“Celia, Misoka, I” by Xue Yiwei

Xue Yiwei Xue Yiwei

We are used to novels by expats written in the language of home and then occasionally translated back, sometimes as a curiosity, into the language of the place where the work is set. But the expats are usually Western and the language English. Xue Yiwei’s Celia, Misoka, I, translated from Chinese by Stephen Nashef, is a rare example of this process operated from the other side of the mirror. 

The story begins when the narrator, a middle-aged Chinese widower, notices a young Korean woman, around the age of his university-aged daughter, looking lost on a city street. When he asks if she needs directions, she replies that she wants to climb to the top of Mount Royal to view the city from below and isn’t sure which way to turn. He immediately thinks back to ice-skating with his daughter years ago on public outdoor rinks, one of his favorite memories of her childhood. Montreal has a couple dozen such rinks and the narrator especially likes the one at the top of Mount Royal next to the quaint Beaver Lake. To revisit this special place, he decides to take the Korean student up to Mount Royal and begins a conversation on their walk.


I was curious about why she had chosen to come to Montreal in the winter, and she said she had specifically chosen this time to come. Winter was her favourite time of the year, something that could be traced back to her father, or more specifically to Vivaldi. Her father was an accomplished amateur violinist and one of his favourite pieces to play was “Winter” from The Four Seasons. She said the piece was part of the spiritual bond she shared with her father.


Celia, Misoka, I, Xue Yiwei, Stephen Nashef (Dundurn, March 2021)
Celia, Misoka, I, Xue Yiwei, Stephen Nashef (trans) (Dundurn, March 2021)

This last part strikes the narrator the most. He laments his crumbling relationship with his own daughter after she left home for university and wonders what went wrong. He misses his daughter even more when he and the Korean student reach the top of the mountain, so he starts skating again, day after day, always bringing both his skates and his daughter’s old pair, even though she isn’t with him. The mountain top is always empty apart from two women who never seem to interact with one another.

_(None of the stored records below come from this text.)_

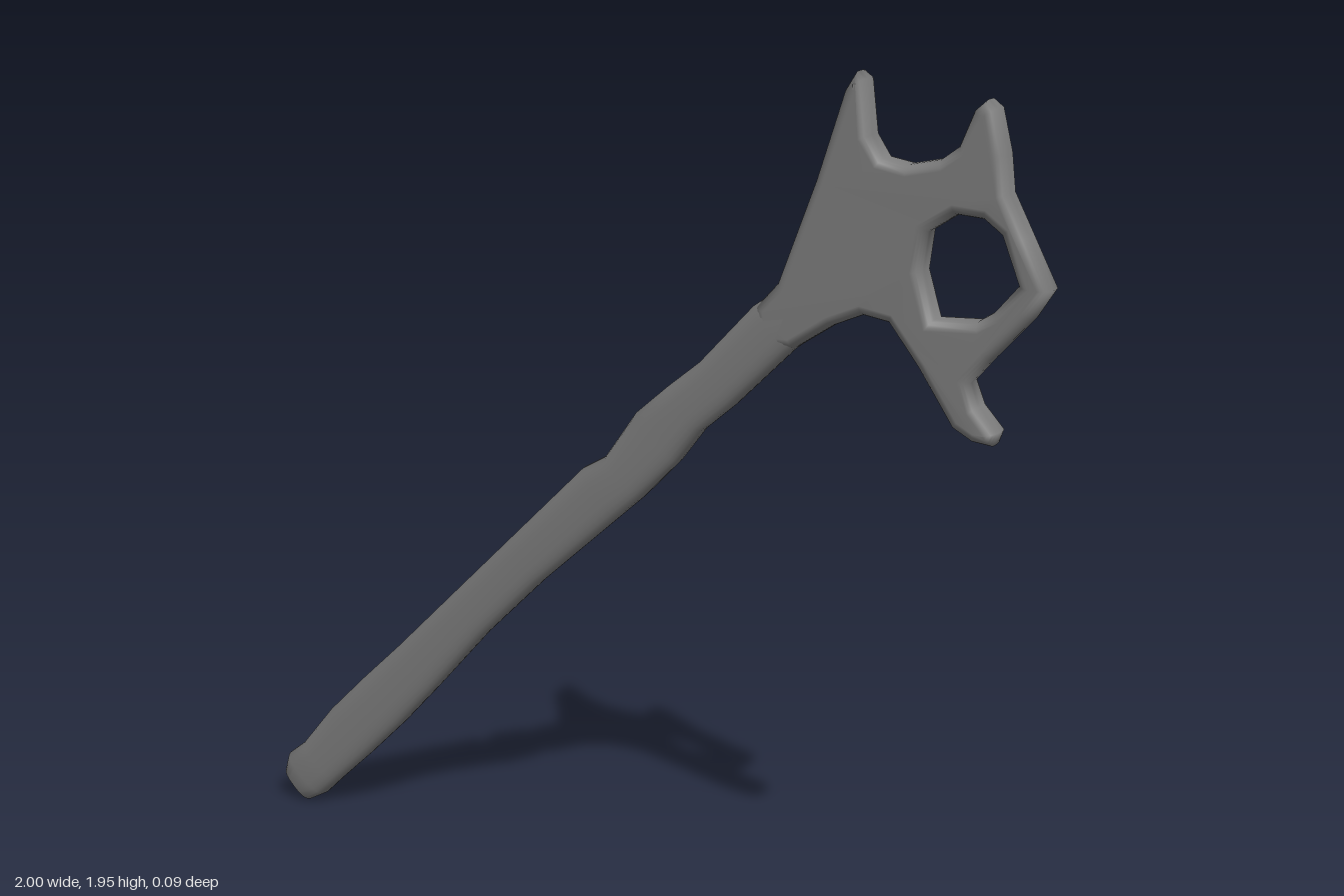
import * as THREE from 'three';
import { mergeVertices } from 'three/addons/utils/BufferGeometryUtils.js';

const material = new THREE.MeshStandardMaterial({ color: 0x7e7e7e });

// Handle stations: upper edge x, y, lower edge x, y, half depth
const STATIONS = [
  [-0.982, 0.05, -0.95, 0.015, 0.026],
  [-0.998, 0.075, -0.925, 0.0, 0.036],
  [-0.985, 0.12, -0.88, 0.025, 0.041],
  [-0.935, 0.16, -0.835, 0.07, 0.042],
  [-0.845, 0.27, -0.74, 0.16, 0.042],
  [-0.74, 0.375, -0.635, 0.265, 0.042],
  [-0.63, 0.48, -0.53, 0.38, 0.042],
  [-0.47, 0.64, -0.38, 0.55, 0.042],
  [-0.31, 0.80, -0.22, 0.71, 0.042],
  [-0.10, 1.01, -0.005, 0.905, 0.044],
  [-0.04, 1.045, 0.05, 0.955, 0.045],
  [0.04, 1.16, 0.145, 1.055, 0.044],
  [0.12, 1.23, 0.205, 1.135, 0.043],
  [0.20, 1.295, 0.28, 1.20, 0.043],
  [0.33, 1.435, 0.42, 1.34, 0.043],
  [0.40, 1.485, 0.50, 1.405, 0.041],
  [0.48, 1.53, 0.55, 1.46, 0.034],
];

// Loft of rounded-box sections along the stations, closed at both ends
function handleGeometry(sides = 24) {
  const positions = [], index = [];
  const soften = (v) => Math.sign(v) * Math.pow(Math.abs(v), 2 / 3);
  for (const [ux, uy, lx, ly, depth] of STATIONS) {
    for (let j = 0; j < sides; j++) {
      const a = (j / sides) * Math.PI * 2;
      const c = soften(Math.cos(a)) / 2, s = soften(Math.sin(a));
      positions.push((ux + lx) / 2 + (lx - ux) * c, (uy + ly) / 2 + (ly - uy) * c, depth * s);
    }
  }
  const last = STATIONS.length - 1;
  for (const i of [0, last]) {
    const [ux, uy, lx, ly] = STATIONS[i];
    positions.push((ux + lx) / 2, (uy + ly) / 2, 0);
  }
  const startCentre = STATIONS.length * sides;
  for (let j = 0; j < sides; j++) {
    const k = (j + 1) % sides;
    for (let i = 0; i < last; i++) {
      const a = i * sides + j, b = i * sides + k;
      index.push(a, a + sides, b, b, a + sides, b + sides);
    }
    index.push(startCentre, j, k);
    index.push(startCentre + 1, last * sides + k, last * sides + j);
  }
  const geometry = new THREE.BufferGeometry();
  geometry.setAttribute('position', new THREE.Float32BufferAttribute(positions, 3));
  geometry.setIndex(index);
  geometry.computeVertexNormals();
  return geometry;
}

const toPoints = (list) => list.map(([x, y]) => new THREE.Vector2(x, y));

// Flat head with horns, a lower prong and a ring opening, edges rounded inward
function headGeometry() {
  const outline = new THREE.Shape(toPoints([
    // root, sunk inside the handle
    [0.35, 1.35], [0.43, 1.35], [0.52, 1.41], [0.59, 1.44], [0.65, 1.43],
    // lower prong
    [0.72, 1.34], [0.80, 1.22], [0.845, 1.195], [0.89, 1.19], [0.90, 1.22],
    [0.855, 1.27], [0.835, 1.32], [0.88, 1.375],
    // outer side of the ring
    [0.96, 1.465], [1.0, 1.53], [0.945, 1.635], [0.90, 1.72],
    // outer horn
    [0.89, 1.80], [0.867, 1.89], [0.845, 1.907], [0.82, 1.885], [0.79, 1.81],
    // dip between the horns
    [0.75, 1.78], [0.68, 1.765], [0.625, 1.775], [0.595, 1.82],
    // inner horn
    [0.58, 1.935], [0.56, 1.95], [0.535, 1.91], [0.475, 1.72], [0.39, 1.49],
    [0.34, 1.435],
  ]));
  outline.holes.push(new THREE.Path(toPoints([
    [0.72, 1.545], [0.73, 1.63], [0.79, 1.67], [0.85, 1.665], [0.89, 1.635],
    [0.93, 1.535], [0.88, 1.475], [0.845, 1.452], [0.75, 1.447],
  ])));
  const raw = new THREE.ExtrudeGeometry(outline, {
    depth: 0.024, bevelThickness: 0.03, bevelSize: 0.022, bevelOffset: -0.022, bevelSegments: 5,
  });
  raw.translate(0, 0, -0.012);
  raw.deleteAttribute('uv');
  raw.deleteAttribute('normal');
  const geometry = mergeVertices(raw, 1e-5);
  geometry.computeVertexNormals();
  return geometry;
}

export function createModel() {
  const group = new THREE.Group();
  group.name = 'staff';
  const parts = { handle: handleGeometry(), hornedHead: headGeometry() };
  for (const [name, geometry] of Object.entries(parts)) {
    const mesh = new THREE.Mesh(geometry, material);
    mesh.name = name;
    group.add(mesh);
  }
  return group;
}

One, Celia skates and skis, while the other, Misoka, writes in her wheelchair outside in the cold along the shoreline of Beaver Lake. The narrator is intrigued by the solitary actions of both women.

Before he learns Misoka’s name, the narrator finds the courage to ask how she can stand writing outside for so long. Her answer: what she’s writing is even colder. The narrator has made other Asian friends in Montreal over the years and he’s curious about Misoka’s background, so he asks if she’s Chinese or Japanese. At this question, she clams up and simply says she values her privacy. The narrator feels shame and embarrassment.


I had not expected our conversation to turn as inhospitable as the weather outside. I strode  back to my locker and began changing into my skates with my back to the pavilion. I did not want to look at the woman I’d just talked with. I was unable to look at her. I felt both guilty for inadvertently touching on something she did not want to talk about, and embarrassed by the way she had so unreservedly refused to answer my question. But lurking behind these two emotions was another: fear. I was afraid I had offended her so much that she would leave the pavilion, leave Mount Royal, leave my life and maybe even my thoughts. My curiosity had brought us together and I did not want my stupidity to make her disappear.


After this initial hiccup, both Celia and Misoka, albeit separately for most of the story, give the narrator something to look forward to each day. As he gets to know them, he learns each has her own lonely stories with a connection to China. These conversations cause him to reflect back on his own lonely years in China that inspired him to emigrate with his wife and daughter. And, in doing so, he is finally able to think clearly about the future and how he wants to live his life.

Susan Blumberg-Kason is the author of Good Chinese Wife: A Love Affair with China Gone Wrong.